AIM OF THE EXERCISE: Reproduce the entries in full. Exclude all images from the copy.

== Segment start ==

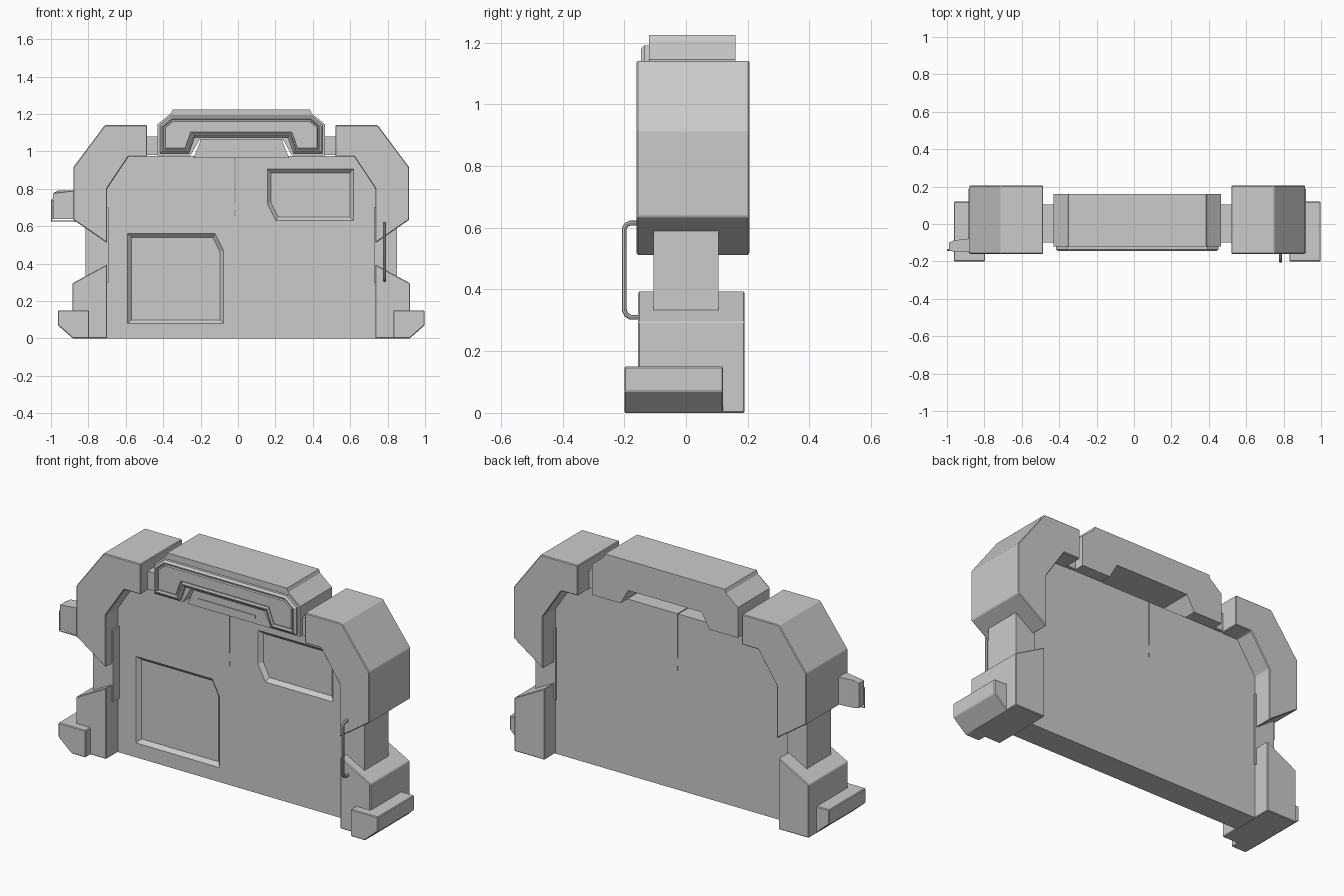
import bpy, bmesh
from math import radians
from mathutils import Vector

if "Cube" in bpy.data.objects:
    bpy.data.objects.remove(bpy.data.objects["Cube"])

CX = 0.0175  # centre line of the gate frame


def finish(name, bm, smooth=True):
    bmesh.ops.recalc_face_normals(bm, faces=bm.faces[:])
    me = bpy.data.meshes.new(name)
    bm.to_mesh(me)
    bm.free()
    ob = bpy.data.objects.new(name, me)
    bpy.context.collection.objects.link(ob)
    return ob


def prism(name, pts, y0, y1, side=1, bevel=0.0, insets=(), inset_y=-1):
    """Extrude an (x, z) profile along y; optional (thickness, depth) insets on one cap."""
    bm = bmesh.new()
    f = bm.faces.new([bm.verts.new((CX + side * x, y0, z)) for x, z in pts])
    r = bmesh.ops.extrude_face_region(bm, geom=[f])
    for v in r["geom"]:
        if isinstance(v, bmesh.types.BMVert):
            v.co.y = y1
    bmesh.ops.recalc_face_normals(bm, faces=bm.faces[:])
    cap = next(q for q in bm.faces if q.normal.y * inset_y > 0.9)
    for t, d in insets:
        bmesh.ops.inset_region(bm, faces=[cap], thickness=t, depth=d, use_even_offset=True)
    ob = finish(name, bm)
    if bevel:
        m = ob.modifiers.new("bevel", "BEVEL")
        m.width, m.segments, m.limit_method = bevel, 1, "ANGLE"
    return ob


def box(name, x0, x1, y0, y1, z0, z1, side=1, bevel=0.0):
    return prism(name, [(x0, z0), (x1, z0), (x1, z1), (x0, z1)], y0, y1, side, bevel)


def cut(target, cutter):
    cutter.hide_render = True
    m = target.modifiers.new("cut", "BOOLEAN")
    m.object, m.operation, m.solver = cutter, "DIFFERENCE", "EXACT"
    bpy.context.view_layer.objects.active = target
    bpy.ops.object.modifier_apply(modifier=m.name)
    bpy.data.objects.remove(cutter)


def pipe(name, pts, radius, sides=2):
    cu = bpy.data.curves.new(name, "CURVE")
    cu.dimensions = "3D"
    cu.bevel_depth, cu.bevel_resolution, cu.use_fill_caps = radius, sides, True
    sp = cu.splines.new("POLY")
    sp.points.add(len(pts) - 1)
    for p, c in zip(sp.points, pts):
        p.co = (*c, 1)
    ob = bpy.data.objects.new(name, cu)
    bpy.context.collection.objects.link(ob)
    return ob


def symmetric(half):
    """Close a right-half profile by mirroring it."""
    return half + [(-x, z) for x, z in reversed(half)]


# Door slab with two recessed panels and the seam between the leaves
DF, DB = -0.05, 0.095
door = prism("door", symmetric([(0.72, 0), (0.72, 0.80), (0.605, 0.975)]), DF, DB)
lower = [(-0.607, 0.08), (-0.095, 0.08), (-0.095, 0.47), (-0.14, 0.56), (-0.607, 0.56)]
upper = [(0.14, 0.905), (0.60, 0.905), (0.60, 0.63), (0.185, 0.63), (0.14, 0.72)]
for pts in (lower, upper):
    cut(door, prism("panel_cutter", pts, DF - 0.03, DF, insets=[(0.02, 0.02)], inset_y=1))
for z0, z1 in ((0.73, 1.0), (0.66, 0.685)):
    cut(door, box("seam_cutter", -0.036, -0.031, DF - 0.05, DB + 0.05, z0, z1))

# Mirrored side pillars
for side, tag in ((1, "right"), (-1, "left")):
    prism(tag + "_pillar_base", [(0.7175, 0), (0.903, 0), (0.903, 0.295), (0.7175, 0.395)],
          -0.155, 0.19, side, 0.004)
    prism(tag + "_foot", [(0.813, 0), (0.90, 0), (0.98, 0.07), (0.98, 0.15), (0.813, 0.15)],
          -0.20, 0.12, side, 0.004)
    box(tag + "_post", 0.71, 0.832, -0.105, 0.105, 0.30, 0.70, side)
    prism(tag + "_upper_arm",
          [(0.503, 1.14), (0.73, 1.14), (0.898, 0.915), (0.898, 0.635), (0.7175, 0.51),
           (0.7175, 0.80), (0.603, 0.972), (0.503, 0.972)], -0.16, 0.205, side, 0.004)
    box(tag + "_header_link", 0.42, 0.52, -0.10, 0.105, 0.98, 1.08, side)

# Header beam with stepped top and notched underside
prism("header", symmetric([(0.225, 1.06), (0.272, 0.977), (0.447, 0.977), (0.447, 1.145),
                           (0.375, 1.205), (0.367, 1.225)]), -0.12, 0.16)
prism("header_trim", symmetric([(0.25, 1.075), (0.28, 0.99), (0.435, 0.99), (0.435, 1.14),
                                (0.375, 1.19)]), -0.135, -0.11,
      insets=[(0.010, 0.010), (0.006, 0.0), (0.004, -0.012), (0.006, 0.0), (0.003, 0.008)])

# Indicator plate inside the notch
prism("indicator_plate", symmetric([(0.255, 0.965), (0.215, 1.065)]), -0.10, DF + 0.01)
box("indicator_strip", -0.19, 0.16, -0.104, -0.095, 0.995, 1.012)

# Grab handle on the right pillar
pipe("grab_handle", [(0.783, y, z) for y, z in
                     ((-0.14, 0.615), (-0.18, 0.615), (-0.193, 0.61), (-0.20, 0.597),
                      (-0.20, 0.333), (-0.193, 0.318), (-0.18, 0.31), (-0.14, 0.31))], 0.008)

# Control box with wire guard on the left pillar
bm = bmesh.new()
rim = [(-0.86, -0.075), (-0.965, -0.088), (-0.99, -0.10), (-0.99, -0.145), (-0.86, -0.15)]
f = bm.faces.new([bm.verts.new((x, y, 0.638)) for x, y in rim])
r = bmesh.ops.extrude_face_region(bm, geom=[f])
for v in r["geom"]:
    if isinstance(v, bmesh.types.BMVert):
        v.co.z = 0.79
        if v.co.x < -0.98:
            v.co.z = 0.775
finish("control_box", bm)
pipe("control_box_wire", [(-0.985, -0.135, 0.75), (-0.996, -0.14, 0.735), (-0.996, -0.14, 0.628),
                          (-0.87, -0.14, 0.628)], 0.004, 1)

# Crisp edges everywhere, soft shading only on the round pipes
for ob in bpy.context.scene.objects:
    ob.select_set(ob.type == "CURVE")
    if ob.type == "CURVE":
        bpy.context.view_layer.objects.active = ob
bpy.ops.object.convert(target="MESH")
bpy.ops.object.shade_smooth_by_angle(angle=radians(40))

== Segment end ==

WRITTEN ANSWER:
import bpy, bmesh
from math import radians
from mathutils import Vector

if "Cube" in bpy.data.objects:
    bpy.data.objects.remove(bpy.data.objects["Cube"])

CX = 0.0175  # centre line of the gate frame


def finish(name, bm, smooth=True):
    bmesh.ops.recalc_face_normals(bm, faces=bm.faces[:])
    me = bpy.data.meshes.new(name)
    bm.to_mesh(me)
    bm.free()
    ob = bpy.data.objects.new(name, me)
    bpy.context.collection.objects.link(ob)
    return ob


def prism(name, pts, y0, y1, side=1, bevel=0.0, insets=(), inset_y=-1):
    """Extrude an (x, z) profile along y; optional (thickness, depth) insets on one cap."""
    bm = bmesh.new()
    f = bm.faces.new([bm.verts.new((CX + side * x, y0, z)) for x, z in pts])
    r = bmesh.ops.extrude_face_region(bm, geom=[f])
    for v in r["geom"]:
        if isinstance(v, bmesh.types.BMVert):
            v.co.y = y1
    bmesh.ops.recalc_face_normals(bm, faces=bm.faces[:])
    cap = next(q for q in bm.faces if q.normal.y * inset_y > 0.9)
    for t, d in insets:
        bmesh.ops.inset_region(bm, faces=[cap], thickness=t, depth=d, use_even_offset=True)
    ob = finish(name, bm)
    if bevel:
        m = ob.modifiers.new("bevel", "BEVEL")
        m.width, m.segments, m.limit_method = bevel, 1, "ANGLE"
    return ob


def box(name, x0, x1, y0, y1, z0, z1, side=1, bevel=0.0):
    return prism(name, [(x0, z0), (x1, z0), (x1, z1), (x0, z1)], y0, y1, side, bevel)


def cut(target, cutter):
    cutter.hide_render = True
    m = target.modifiers.new("cut", "BOOLEAN")
    m.object, m.operation, m.solver = cutter, "DIFFERENCE", "EXACT"
    bpy.context.view_layer.objects.active = target
    bpy.ops.object.modifier_apply(modifier=m.name)
    bpy.data.objects.remove(cutter)


def pipe(name, pts, radius, sides=2):
    cu = bpy.data.curves.new(name, "CURVE")
    cu.dimensions = "3D"
    cu.bevel_depth, cu.bevel_resolution, cu.use_fill_caps = radius, sides, True
    sp = cu.splines.new("POLY")
    sp.points.add(len(pts) - 1)
    for p, c in zip(sp.points, pts):
        p.co = (*c, 1)
    ob = bpy.data.objects.new(name, cu)
    bpy.context.collection.objects.link(ob)
    return ob


def symmetric(half):
    """Close a right-half profile by mirroring it."""
    return half + [(-x, z) for x, z in reversed(half)]


# Door slab with two recessed panels and the seam between the leaves
DF, DB = -0.05, 0.095
door = prism("door", symmetric([(0.72, 0), (0.72, 0.80), (0.605, 0.975)]), DF, DB)
lower = [(-0.607, 0.08), (-0.095, 0.08), (-0.095, 0.47), (-0.14, 0.56), (-0.607, 0.56)]
upper = [(0.14, 0.905), (0.60, 0.905), (0.60, 0.63), (0.185, 0.63), (0.14, 0.72)]
for pts in (lower, upper):
    cut(door, prism("panel_cutter", pts, DF - 0.03, DF, insets=[(0.02, 0.02)], inset_y=1))
for z0, z1 in ((0.73, 1.0), (0.66, 0.685)):
    cut(door, box("seam_cutter", -0.036, -0.031, DF - 0.05, DB + 0.05, z0, z1))

# Mirrored side pillars
for side, tag in ((1, "right"), (-1, "left")):
    prism(tag + "_pillar_base", [(0.7175, 0), (0.903, 0), (0.903, 0.295), (0.7175, 0.395)],
          -0.155, 0.19, side, 0.004)
    prism(tag + "_foot", [(0.813, 0), (0.90, 0), (0.98, 0.07), (0.98, 0.15), (0.813, 0.15)],
          -0.20, 0.12, side, 0.004)
    box(tag + "_post", 0.71, 0.832, -0.105, 0.105, 0.30, 0.70, side)
    prism(tag + "_upper_arm",
          [(0.503, 1.14), (0.73, 1.14), (0.898, 0.915), (0.898, 0.635), (0.7175, 0.51),
           (0.7175, 0.80), (0.603, 0.972), (0.503, 0.972)], -0.16, 0.205, side, 0.004)
    box(tag + "_header_link", 0.42, 0.52, -0.10, 0.105, 0.98, 1.08, side)

# Header beam with stepped top and notched underside
prism("header", symmetric([(0.225, 1.06), (0.272, 0.977), (0.447, 0.977), (0.447, 1.145),
                           (0.375, 1.205), (0.367, 1.225)]), -0.12, 0.16)
prism("header_trim", symmetric([(0.25, 1.075), (0.28, 0.99), (0.435, 0.99), (0.435, 1.14),
                                (0.375, 1.19)]), -0.135, -0.11,
      insets=[(0.010, 0.010), (0.006, 0.0), (0.004, -0.012), (0.006, 0.0), (0.003, 0.008)])

# Indicator plate inside the notch
prism("indicator_plate", symmetric([(0.255, 0.965), (0.215, 1.065)]), -0.10, DF + 0.01)
box("indicator_strip", -0.19, 0.16, -0.104, -0.095, 0.995, 1.012)

# Grab handle on the right pillar
pipe("grab_handle", [(0.783, y, z) for y, z in
                     ((-0.14, 0.615), (-0.18, 0.615), (-0.193, 0.61), (-0.20, 0.597),
                      (-0.20, 0.333), (-0.193, 0.318), (-0.18, 0.31), (-0.14, 0.31))], 0.008)

# Control box with wire guard on the left pillar
bm = bmesh.new()
rim = [(-0.86, -0.075), (-0.965, -0.088), (-0.99, -0.10), (-0.99, -0.145), (-0.86, -0.15)]
f = bm.faces.new([bm.verts.new((x, y, 0.638)) for x, y in rim])
r = bmesh.ops.extrude_face_region(bm, geom=[f])
for v in r["geom"]:
    if isinstance(v, bmesh.types.BMVert):
        v.co.z = 0.79
        if v.co.x < -0.98:
            v.co.z = 0.775
finish("control_box", bm)
pipe("control_box_wire", [(-0.985, -0.135, 0.75), (-0.996, -0.14, 0.735), (-0.996, -0.14, 0.628),
                          (-0.87, -0.14, 0.628)], 0.004, 1)

# Crisp edges everywhere, soft shading only on the round pipes
for ob in bpy.context.scene.objects:
    ob.select_set(ob.type == "CURVE")
    if ob.type == "CURVE":
        bpy.context.view_layer.objects.active = ob
bpy.ops.object.convert(target="MESH")
bpy.ops.object.shade_smooth_by_angle(angle=radians(40))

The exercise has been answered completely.